Exercise instructions: Each line that includes the word "data" should be copied from the records.

Listed entries Block Start

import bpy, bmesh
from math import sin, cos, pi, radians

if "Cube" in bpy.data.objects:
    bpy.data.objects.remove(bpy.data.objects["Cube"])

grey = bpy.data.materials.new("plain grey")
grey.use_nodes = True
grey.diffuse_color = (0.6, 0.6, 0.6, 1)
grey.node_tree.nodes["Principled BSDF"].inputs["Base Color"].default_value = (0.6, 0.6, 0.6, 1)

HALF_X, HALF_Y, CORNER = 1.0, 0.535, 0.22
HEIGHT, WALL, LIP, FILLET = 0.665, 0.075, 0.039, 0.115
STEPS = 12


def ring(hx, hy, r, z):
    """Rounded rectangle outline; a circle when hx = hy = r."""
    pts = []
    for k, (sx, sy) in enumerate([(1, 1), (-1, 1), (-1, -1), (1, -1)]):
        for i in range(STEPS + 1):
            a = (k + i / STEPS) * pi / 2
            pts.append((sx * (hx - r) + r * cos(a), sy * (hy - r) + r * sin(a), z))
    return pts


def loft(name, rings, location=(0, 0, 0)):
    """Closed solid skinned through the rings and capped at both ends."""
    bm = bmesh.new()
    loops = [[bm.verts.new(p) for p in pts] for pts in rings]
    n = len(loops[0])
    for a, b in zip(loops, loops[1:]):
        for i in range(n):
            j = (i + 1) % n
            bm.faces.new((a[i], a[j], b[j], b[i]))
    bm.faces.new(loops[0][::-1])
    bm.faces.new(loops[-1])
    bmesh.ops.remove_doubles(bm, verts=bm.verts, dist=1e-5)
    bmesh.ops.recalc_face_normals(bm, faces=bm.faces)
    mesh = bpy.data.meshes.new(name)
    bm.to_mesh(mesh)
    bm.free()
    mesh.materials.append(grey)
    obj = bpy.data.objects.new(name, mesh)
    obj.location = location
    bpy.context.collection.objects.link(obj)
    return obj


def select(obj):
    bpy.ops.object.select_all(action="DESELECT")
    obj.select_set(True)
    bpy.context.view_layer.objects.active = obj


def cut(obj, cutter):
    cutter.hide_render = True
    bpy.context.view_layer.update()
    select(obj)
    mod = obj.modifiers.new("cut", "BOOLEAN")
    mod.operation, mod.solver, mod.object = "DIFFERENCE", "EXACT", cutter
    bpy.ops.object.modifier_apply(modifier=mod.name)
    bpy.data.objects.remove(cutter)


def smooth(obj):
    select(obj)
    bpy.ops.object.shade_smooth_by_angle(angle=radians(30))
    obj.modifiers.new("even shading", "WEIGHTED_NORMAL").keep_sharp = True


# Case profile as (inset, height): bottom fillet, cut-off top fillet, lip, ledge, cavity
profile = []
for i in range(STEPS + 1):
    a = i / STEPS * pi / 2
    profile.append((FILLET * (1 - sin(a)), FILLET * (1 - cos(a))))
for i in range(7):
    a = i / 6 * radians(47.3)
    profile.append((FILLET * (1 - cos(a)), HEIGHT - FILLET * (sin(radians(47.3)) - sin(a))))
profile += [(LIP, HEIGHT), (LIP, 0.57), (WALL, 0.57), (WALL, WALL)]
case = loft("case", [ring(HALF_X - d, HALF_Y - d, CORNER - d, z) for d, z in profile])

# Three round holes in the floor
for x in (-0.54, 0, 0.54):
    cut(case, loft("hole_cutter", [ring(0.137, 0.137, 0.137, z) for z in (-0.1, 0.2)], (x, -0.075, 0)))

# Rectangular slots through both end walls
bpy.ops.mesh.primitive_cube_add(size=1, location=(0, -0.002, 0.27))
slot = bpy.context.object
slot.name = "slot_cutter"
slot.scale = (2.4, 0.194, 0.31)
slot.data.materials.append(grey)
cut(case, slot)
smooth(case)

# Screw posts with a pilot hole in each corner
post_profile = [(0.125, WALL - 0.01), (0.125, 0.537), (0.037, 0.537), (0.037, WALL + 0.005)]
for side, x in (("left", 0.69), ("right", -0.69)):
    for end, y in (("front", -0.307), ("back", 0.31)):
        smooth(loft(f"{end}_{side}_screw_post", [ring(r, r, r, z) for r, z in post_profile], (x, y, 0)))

Listed entries Block End

Exercise result:
if "Cube" in bpy.data.objects:
    bpy.data.objects.remove(bpy.data.objects["Cube"])
grey = bpy.data.materials.new("plain grey")
    mesh = bpy.data.meshes.new(name)
    obj = bpy.data.objects.new(name, mesh)
    bpy.data.objects.remove(cutter)
slot.data.materials.append(grey)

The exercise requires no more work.